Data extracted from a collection
━━━
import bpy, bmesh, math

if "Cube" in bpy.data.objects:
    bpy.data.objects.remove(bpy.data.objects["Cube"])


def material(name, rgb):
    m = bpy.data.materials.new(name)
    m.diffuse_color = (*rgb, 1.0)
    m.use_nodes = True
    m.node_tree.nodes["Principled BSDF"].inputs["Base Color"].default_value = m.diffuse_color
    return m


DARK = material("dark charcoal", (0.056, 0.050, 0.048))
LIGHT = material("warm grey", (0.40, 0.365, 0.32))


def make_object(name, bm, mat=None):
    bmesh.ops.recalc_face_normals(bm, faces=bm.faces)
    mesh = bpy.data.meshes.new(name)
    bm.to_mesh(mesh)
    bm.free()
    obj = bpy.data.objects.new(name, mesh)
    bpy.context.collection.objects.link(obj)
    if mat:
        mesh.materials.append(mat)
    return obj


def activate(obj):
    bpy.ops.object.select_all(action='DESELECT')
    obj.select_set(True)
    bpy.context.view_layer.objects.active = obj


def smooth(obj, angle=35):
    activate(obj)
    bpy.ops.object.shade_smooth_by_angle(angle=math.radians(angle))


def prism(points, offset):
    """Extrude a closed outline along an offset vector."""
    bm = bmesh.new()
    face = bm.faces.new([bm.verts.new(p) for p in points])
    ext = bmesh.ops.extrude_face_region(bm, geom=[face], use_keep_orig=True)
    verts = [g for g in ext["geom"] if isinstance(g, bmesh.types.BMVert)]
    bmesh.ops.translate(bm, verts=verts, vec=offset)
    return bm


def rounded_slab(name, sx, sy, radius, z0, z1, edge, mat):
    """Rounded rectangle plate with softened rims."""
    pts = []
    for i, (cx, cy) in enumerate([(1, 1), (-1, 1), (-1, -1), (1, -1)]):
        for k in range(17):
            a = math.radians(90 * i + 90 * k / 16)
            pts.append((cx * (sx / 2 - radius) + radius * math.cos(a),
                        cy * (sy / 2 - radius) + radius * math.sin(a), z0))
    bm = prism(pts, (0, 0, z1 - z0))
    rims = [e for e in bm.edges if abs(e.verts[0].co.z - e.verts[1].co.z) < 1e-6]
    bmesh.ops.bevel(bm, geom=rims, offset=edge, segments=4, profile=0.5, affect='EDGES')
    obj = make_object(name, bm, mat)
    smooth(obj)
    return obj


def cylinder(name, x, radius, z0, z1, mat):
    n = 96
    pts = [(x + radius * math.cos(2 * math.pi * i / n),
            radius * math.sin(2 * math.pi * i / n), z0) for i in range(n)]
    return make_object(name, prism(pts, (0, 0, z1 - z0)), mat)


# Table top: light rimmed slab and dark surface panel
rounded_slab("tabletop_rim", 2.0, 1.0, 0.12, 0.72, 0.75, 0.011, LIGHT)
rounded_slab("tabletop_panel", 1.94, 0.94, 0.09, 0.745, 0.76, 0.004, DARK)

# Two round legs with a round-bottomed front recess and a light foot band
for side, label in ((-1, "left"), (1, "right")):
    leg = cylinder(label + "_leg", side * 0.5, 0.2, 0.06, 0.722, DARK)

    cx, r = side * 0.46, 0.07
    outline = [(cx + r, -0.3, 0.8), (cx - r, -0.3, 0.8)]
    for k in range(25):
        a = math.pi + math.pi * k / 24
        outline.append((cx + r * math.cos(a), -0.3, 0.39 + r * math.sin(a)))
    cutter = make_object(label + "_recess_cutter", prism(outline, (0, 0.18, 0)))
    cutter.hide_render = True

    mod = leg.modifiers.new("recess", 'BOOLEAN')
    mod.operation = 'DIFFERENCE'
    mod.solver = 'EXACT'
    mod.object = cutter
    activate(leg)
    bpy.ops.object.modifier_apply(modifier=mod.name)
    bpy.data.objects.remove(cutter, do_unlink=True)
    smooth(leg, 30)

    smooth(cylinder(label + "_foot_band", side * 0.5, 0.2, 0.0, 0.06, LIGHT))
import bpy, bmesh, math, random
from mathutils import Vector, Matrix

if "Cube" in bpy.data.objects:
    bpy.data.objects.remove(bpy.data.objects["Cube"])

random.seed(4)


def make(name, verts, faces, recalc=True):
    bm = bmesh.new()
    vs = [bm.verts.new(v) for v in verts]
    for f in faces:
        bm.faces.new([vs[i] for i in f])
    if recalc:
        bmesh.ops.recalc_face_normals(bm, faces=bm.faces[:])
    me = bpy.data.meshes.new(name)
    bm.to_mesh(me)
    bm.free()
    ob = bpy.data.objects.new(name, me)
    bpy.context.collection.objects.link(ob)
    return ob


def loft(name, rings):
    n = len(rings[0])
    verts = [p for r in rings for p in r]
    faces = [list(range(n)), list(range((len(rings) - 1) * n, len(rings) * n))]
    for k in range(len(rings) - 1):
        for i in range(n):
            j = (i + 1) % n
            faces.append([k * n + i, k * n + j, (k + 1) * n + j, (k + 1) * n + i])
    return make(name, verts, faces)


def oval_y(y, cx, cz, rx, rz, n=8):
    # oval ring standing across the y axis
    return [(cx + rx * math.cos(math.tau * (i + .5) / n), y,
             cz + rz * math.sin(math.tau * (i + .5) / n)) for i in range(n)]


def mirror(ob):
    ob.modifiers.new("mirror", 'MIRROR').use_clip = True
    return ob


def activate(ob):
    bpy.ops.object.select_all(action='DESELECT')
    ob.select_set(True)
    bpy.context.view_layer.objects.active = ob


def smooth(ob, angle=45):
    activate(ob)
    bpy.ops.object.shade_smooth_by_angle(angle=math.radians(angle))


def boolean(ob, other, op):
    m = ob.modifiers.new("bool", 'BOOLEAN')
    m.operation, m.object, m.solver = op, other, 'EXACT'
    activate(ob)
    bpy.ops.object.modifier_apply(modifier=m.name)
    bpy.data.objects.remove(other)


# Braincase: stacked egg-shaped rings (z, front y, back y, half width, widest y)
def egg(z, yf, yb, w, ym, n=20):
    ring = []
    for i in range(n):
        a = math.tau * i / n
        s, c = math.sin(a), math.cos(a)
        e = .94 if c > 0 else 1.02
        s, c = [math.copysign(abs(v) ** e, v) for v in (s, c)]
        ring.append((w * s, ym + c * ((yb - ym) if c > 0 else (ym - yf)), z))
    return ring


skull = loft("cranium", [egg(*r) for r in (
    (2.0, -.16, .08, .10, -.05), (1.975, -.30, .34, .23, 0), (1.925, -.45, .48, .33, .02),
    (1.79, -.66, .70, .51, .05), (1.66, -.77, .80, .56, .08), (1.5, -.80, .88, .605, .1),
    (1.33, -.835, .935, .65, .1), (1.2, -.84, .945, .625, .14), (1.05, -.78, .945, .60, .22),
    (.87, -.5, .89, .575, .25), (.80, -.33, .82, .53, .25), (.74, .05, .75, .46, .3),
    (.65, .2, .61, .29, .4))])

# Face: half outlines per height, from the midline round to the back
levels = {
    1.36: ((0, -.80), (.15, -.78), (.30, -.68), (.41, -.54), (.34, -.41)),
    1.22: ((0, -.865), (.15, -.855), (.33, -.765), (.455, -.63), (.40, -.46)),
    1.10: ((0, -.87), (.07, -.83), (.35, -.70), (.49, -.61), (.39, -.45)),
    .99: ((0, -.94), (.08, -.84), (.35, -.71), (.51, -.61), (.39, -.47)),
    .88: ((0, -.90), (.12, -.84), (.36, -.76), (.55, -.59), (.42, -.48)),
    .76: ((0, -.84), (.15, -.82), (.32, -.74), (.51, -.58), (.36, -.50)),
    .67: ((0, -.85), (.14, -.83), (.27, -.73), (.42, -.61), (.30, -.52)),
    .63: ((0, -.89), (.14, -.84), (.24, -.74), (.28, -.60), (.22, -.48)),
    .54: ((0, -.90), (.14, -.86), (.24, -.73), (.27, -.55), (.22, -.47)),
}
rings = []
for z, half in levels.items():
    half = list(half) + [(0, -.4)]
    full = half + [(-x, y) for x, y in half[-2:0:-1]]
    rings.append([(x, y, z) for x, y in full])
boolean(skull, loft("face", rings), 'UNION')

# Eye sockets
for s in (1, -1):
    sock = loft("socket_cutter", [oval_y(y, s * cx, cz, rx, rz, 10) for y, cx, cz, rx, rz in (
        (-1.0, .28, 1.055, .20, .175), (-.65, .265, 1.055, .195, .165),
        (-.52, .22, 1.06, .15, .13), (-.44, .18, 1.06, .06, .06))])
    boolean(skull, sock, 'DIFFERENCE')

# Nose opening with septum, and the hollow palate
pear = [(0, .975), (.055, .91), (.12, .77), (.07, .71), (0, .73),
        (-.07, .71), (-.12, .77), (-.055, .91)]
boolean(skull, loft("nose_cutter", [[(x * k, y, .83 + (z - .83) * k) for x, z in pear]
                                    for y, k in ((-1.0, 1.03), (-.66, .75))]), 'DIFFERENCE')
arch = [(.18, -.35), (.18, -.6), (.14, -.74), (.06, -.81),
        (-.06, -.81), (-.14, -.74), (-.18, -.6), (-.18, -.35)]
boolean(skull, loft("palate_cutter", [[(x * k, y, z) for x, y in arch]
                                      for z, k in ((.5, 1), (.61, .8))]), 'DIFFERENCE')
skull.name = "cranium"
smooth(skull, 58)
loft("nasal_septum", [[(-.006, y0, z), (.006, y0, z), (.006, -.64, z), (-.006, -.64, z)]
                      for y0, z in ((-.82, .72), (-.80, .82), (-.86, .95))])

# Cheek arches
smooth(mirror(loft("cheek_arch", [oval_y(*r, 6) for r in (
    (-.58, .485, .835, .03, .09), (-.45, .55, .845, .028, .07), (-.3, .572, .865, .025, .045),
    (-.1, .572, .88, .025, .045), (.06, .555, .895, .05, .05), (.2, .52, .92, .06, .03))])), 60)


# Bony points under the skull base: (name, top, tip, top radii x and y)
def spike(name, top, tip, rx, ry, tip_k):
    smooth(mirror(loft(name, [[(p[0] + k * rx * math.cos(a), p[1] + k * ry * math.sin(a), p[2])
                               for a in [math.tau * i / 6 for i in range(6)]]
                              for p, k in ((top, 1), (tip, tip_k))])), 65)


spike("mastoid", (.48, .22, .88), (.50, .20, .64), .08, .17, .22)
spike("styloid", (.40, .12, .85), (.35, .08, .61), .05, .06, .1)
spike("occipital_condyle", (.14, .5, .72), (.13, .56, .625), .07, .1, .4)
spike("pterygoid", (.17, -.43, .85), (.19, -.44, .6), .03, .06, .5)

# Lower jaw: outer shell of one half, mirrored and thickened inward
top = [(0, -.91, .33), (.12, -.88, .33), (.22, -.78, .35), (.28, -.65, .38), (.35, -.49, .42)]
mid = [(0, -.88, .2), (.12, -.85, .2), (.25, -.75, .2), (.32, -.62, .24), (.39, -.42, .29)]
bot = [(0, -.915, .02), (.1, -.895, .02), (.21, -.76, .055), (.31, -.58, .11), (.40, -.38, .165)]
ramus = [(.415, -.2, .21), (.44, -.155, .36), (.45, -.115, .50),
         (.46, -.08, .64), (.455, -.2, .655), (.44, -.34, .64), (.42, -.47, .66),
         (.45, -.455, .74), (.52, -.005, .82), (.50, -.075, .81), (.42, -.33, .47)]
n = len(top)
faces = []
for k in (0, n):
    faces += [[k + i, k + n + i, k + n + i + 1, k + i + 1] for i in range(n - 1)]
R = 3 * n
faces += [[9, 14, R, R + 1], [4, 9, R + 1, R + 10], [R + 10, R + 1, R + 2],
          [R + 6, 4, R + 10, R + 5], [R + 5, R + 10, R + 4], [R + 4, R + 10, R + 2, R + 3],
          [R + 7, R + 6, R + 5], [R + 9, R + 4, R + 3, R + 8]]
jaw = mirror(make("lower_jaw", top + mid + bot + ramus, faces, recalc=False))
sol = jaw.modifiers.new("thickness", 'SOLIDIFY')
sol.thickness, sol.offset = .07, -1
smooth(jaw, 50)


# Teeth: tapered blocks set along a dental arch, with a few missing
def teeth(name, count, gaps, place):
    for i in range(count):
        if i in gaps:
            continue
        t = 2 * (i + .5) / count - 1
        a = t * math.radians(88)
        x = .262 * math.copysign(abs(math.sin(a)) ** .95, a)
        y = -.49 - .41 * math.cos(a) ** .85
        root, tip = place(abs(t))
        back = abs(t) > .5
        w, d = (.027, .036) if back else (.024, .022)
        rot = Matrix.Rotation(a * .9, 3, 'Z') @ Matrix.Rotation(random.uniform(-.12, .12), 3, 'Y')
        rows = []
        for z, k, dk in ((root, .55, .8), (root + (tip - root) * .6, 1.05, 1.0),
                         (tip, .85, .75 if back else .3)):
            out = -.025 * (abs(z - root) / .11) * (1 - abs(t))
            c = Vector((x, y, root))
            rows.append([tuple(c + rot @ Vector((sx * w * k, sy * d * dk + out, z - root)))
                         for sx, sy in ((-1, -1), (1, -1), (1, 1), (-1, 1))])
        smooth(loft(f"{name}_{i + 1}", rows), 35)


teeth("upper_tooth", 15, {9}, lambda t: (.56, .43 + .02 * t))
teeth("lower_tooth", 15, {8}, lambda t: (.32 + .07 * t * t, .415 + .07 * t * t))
━━━
• [Brief] What you give back should be exactly the lines of the entries above from the one containing "(.56, .43 + .02 * t))" to the end, and nothing more.

• [Task solution]
teeth("upper_tooth", 15, {9}, lambda t: (.56, .43 + .02 * t))
teeth("lower_tooth", 15, {8}, lambda t: (.32 + .07 * t * t, .415 + .07 * t * t))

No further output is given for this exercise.